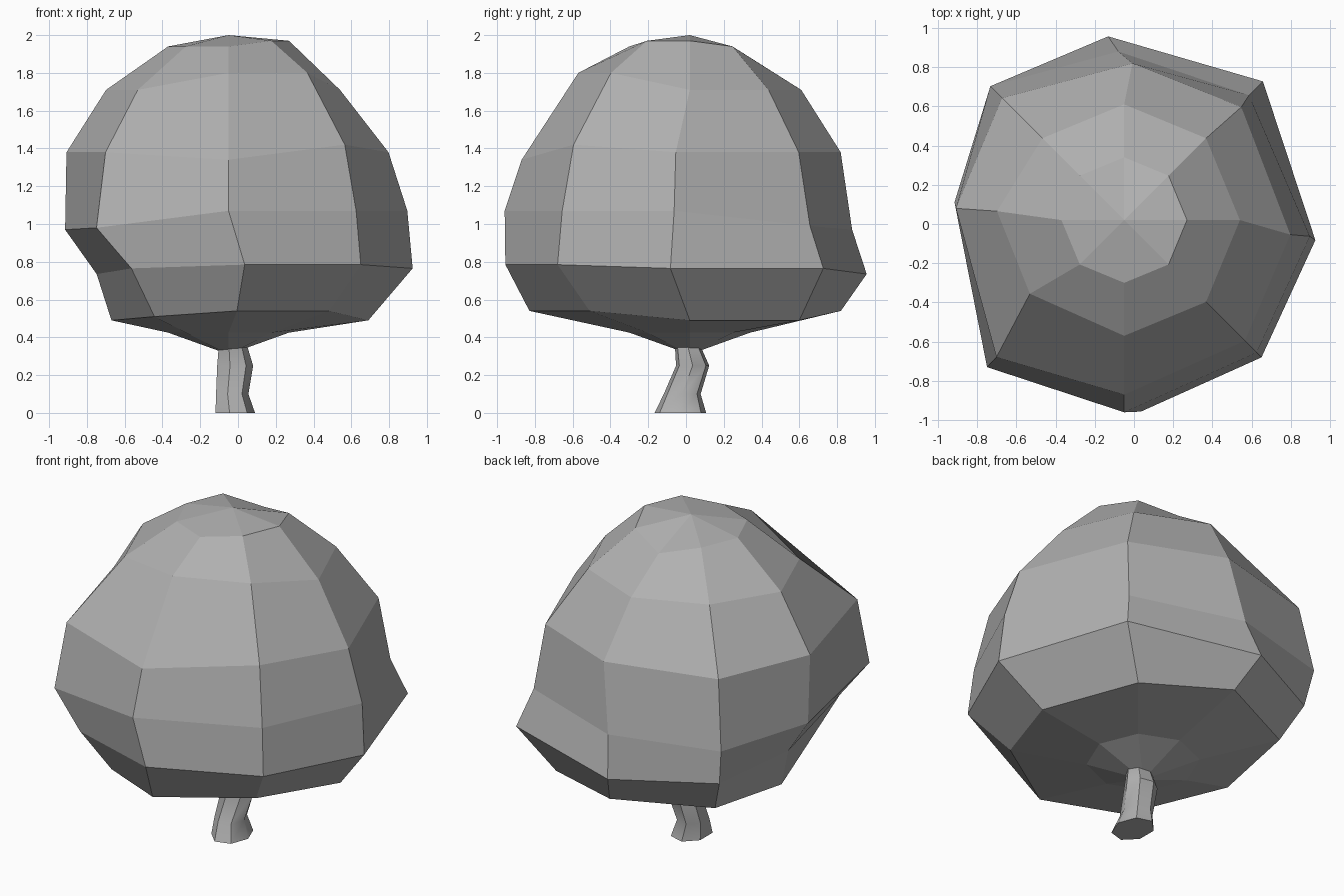
import bpy
import bmesh
from math import radians, cos, sin, tau
from mathutils import Vector

default_cube = bpy.data.objects.get("Cube")
if default_cube:
    bpy.data.objects.remove(default_cube, do_unlink=True)

# One plain mid grey for the whole tree
grey = bpy.data.materials.new("mid grey")
grey.use_nodes = True
colour = (0.435, 0.435, 0.435, 1)
grey.diffuse_color = colour
grey.node_tree.nodes["Principled BSDF"].inputs["Base Color"].default_value = colour


def loft(name, rings, bottom_tip=None, top_tip=None):
    """Skin a stack of rings, listed bottom to top, closing each end with a fan or a flat cap."""
    bm = bmesh.new()
    loops = [[bm.verts.new(point) for point in ring] for ring in rings]
    sides = len(loops[0])
    for lower, upper in zip(loops, loops[1:]):
        for i in range(sides):
            j = (i + 1) % sides
            bm.faces.new((lower[i], lower[j], upper[j], upper[i]))
    for loop, tip in ((loops[0], bottom_tip), (loops[-1], top_tip)):
        if tip is None:
            bm.faces.new(loop)
        else:
            point = bm.verts.new(tip)
            for i in range(sides):
                bm.faces.new((loop[i], loop[(i + 1) % sides], point))
    bmesh.ops.recalc_face_normals(bm, faces=bm.faces)
    mesh = bpy.data.meshes.new(name)
    bm.to_mesh(mesh)
    bm.free()
    mesh.materials.append(grey)
    obj = bpy.data.objects.new(name, mesh)
    bpy.context.collection.objects.link(obj)
    return obj


# Compass directions of the eight columns of the crown, counter-clockwise from +x
SIDES = ["left", "back_left", "back", "back_right",
         "right", "front_right", "front", "front_left"]
AXIS = Vector((-0.05, 0.02, 0))


def crown_ring(height, radii, lifts={}, swirl={}):
    """Eight points about the crown axis; lifts are height changes, swirl is in degrees."""
    if isinstance(radii, float):
        radii = [radii] * len(SIDES)
    points = []
    for i, (side, radius) in enumerate(zip(SIDES, radii)):
        angle = tau * i / len(SIDES) + radians(swirl.get(side, 0))
        z = height + lifts.get(side, 0)
        points.append(AXIS + Vector((radius * cos(angle), radius * sin(angle), z)))
    return points


# Crown: a lumpy eight-sided ball, from the underside to the top
crown_rings = [
    crown_ring(0.425, 0.32),
    crown_ring(0.49, [.74, .78, .80, .77, .62, .74, .85, .75],
               lifts=dict(back=.05, front=.05, front_left=.05, front_right=.02, back_right=.04),
               swirl=dict(front=3, front_right=13, back_left=3)),
    crown_ring(0.765, [.98, 1.0, .94, .91, .70, .92, .98, .99],
               lifts=dict(front=.02, front_left=.02, back=-.03, right=-.03, back_right=-.02),
               swirl=dict(left=-6, back=5, right=-4, front=5, front_right=11)),
    crown_ring(0.97, [.95, .90, .86, .965, .87, 1.025, .98, .955],
               lifts=dict(left=.1, front=.1, front_left=.1, back_left=.02, front_right=.01),
               swirl=dict(left=-5, back=2, right=-6, front_right=2)),
    crown_ring(1.38, [.85, .83, .80, .88, .86, .955, .89, .87],
               lifts=dict(front=-.04, front_left=.04),
               swirl=dict(left=-5, back=-3, right=-4, front_right=2, back_left=-1)),
    crown_ring(1.71, [.59, .59, .59, .59, .65, .61, .59, .59],
               lifts=dict(front=.09, front_left=.09),
               swirl=dict(right=-4, front_right=-7)),
    crown_ring(1.94, 0.32,
               lifts=dict(left=.03, front_left=.03, back=-.06)),
]
loft("crown", crown_rings, AXIS + Vector((0, 0, 0.31)), AXIS + Vector((0, 0, 2)))


# Trunk: a short bent stem with a splayed foot, smooth along its length
def trunk_ring(x, y, z, width, depth, sides=7):
    return [Vector((x + width * cos(tau * i / sides), y + depth * sin(tau * i / sides), z))
            for i in range(sides)]


trunk = loft("trunk", [
    trunk_ring(-.02, -.03, 0, .11, .14),
    trunk_ring(-.035, -.02, .1, .09, .1),
    trunk_ring(-.02, .035, .25, .1, .09),
    trunk_ring(-.03, .01, .35, .08, .07),
])
bpy.ops.object.select_all(action="DESELECT")
trunk.select_set(True)
bpy.context.view_layer.objects.active = trunk
bpy.ops.object.shade_smooth_by_angle(angle=radians(42))
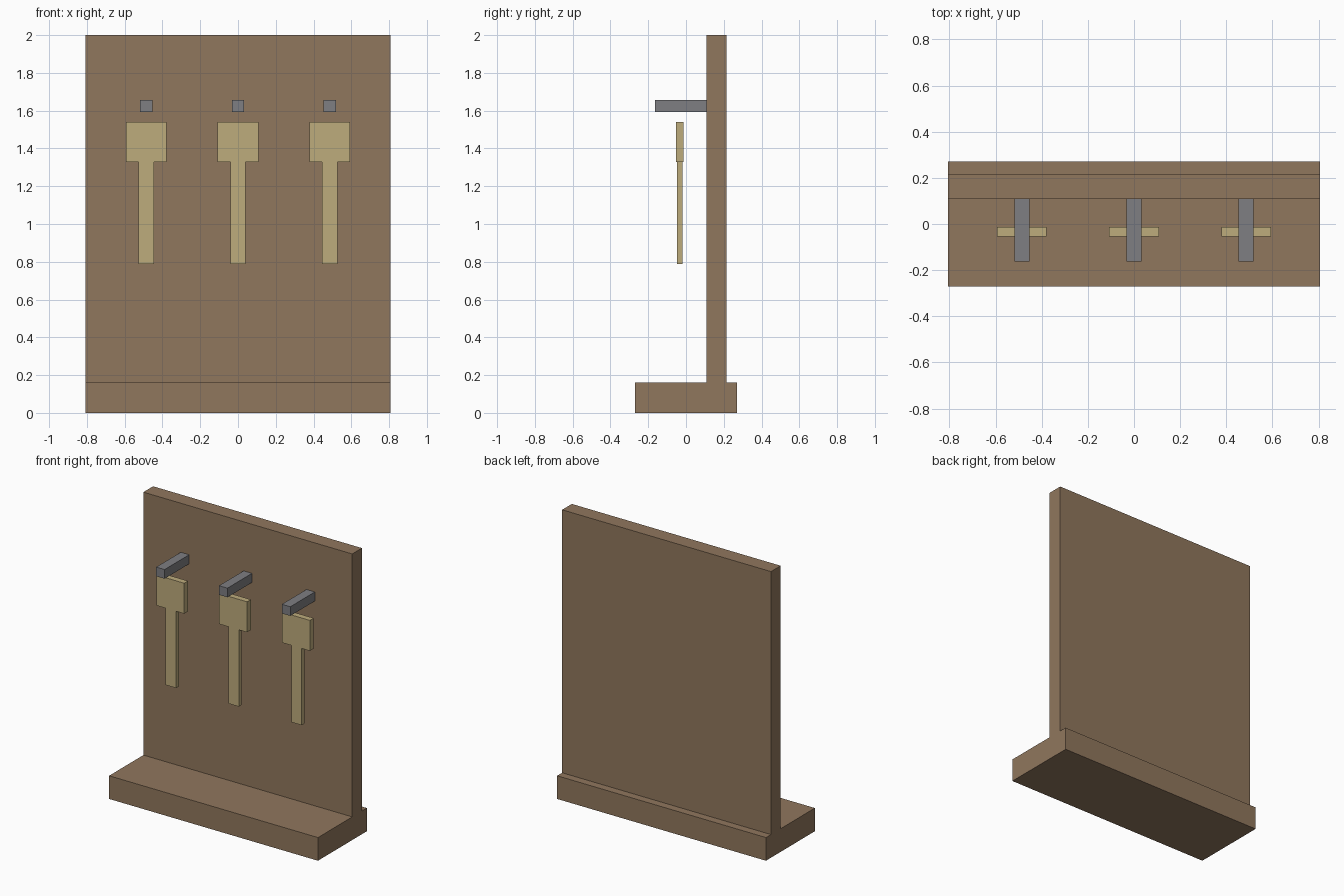
import bpy

cube = bpy.data.objects.get("Cube")
if cube:
    bpy.data.objects.remove(cube, do_unlink=True)


def material(name, rgb):
    mat = bpy.data.materials.new(name)
    mat.use_nodes = True
    color = (*rgb, 1.0)
    mat.diffuse_color = color
    mat.node_tree.nodes["Principled BSDF"].inputs["Base Color"].default_value = color
    return mat


def box(name, mat, x, y, z):
    """Add a box from (min, max) ranges along each axis."""
    spans = (x, y, z)
    bpy.ops.mesh.primitive_cube_add(size=1, location=[(a + b) / 2 for a, b in spans])
    obj = bpy.context.object
    obj.name = name
    obj.scale = [b - a for a, b in spans]
    bpy.ops.object.transform_apply(location=False, rotation=False, scale=True)
    obj.data.materials.append(mat)
    return obj


def around(center, width):
    return (center - width / 2, center + width / 2)


wood = material("brown wood", (0.28, 0.184, 0.11))
metal = material("grey metal", (0.209, 0.209, 0.223))
brass = material("pale brass", (0.515, 0.413, 0.202))

# Stand: base slab and upright board
full_width = around(0, 1.615)
box("base", wood, full_width, (-0.27, 0.27), (0, 0.162))
box("back_board", wood, full_width, (0.108, 0.215), (0.162, 2))

# Three pegs, each with a key below it
for side, x in (("right", -0.486), ("middle", 0), ("left", 0.486)):
    box(side + "_peg", metal, around(x, 0.065), (-0.163, 0.108), (1.593, 1.657))
    box(side + "_key_head", brass, around(x, 0.215), (-0.054, -0.012), (1.327, 1.54))
    box(side + "_key_shaft", brass, around(x, 0.081), (-0.048, -0.018), (0.787, 1.327))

__EXERCISE REQUIREMENTS__: Tally every line in the listing above that contains "radians", then state only the total.

__EXPECTED OUTPUT__: 3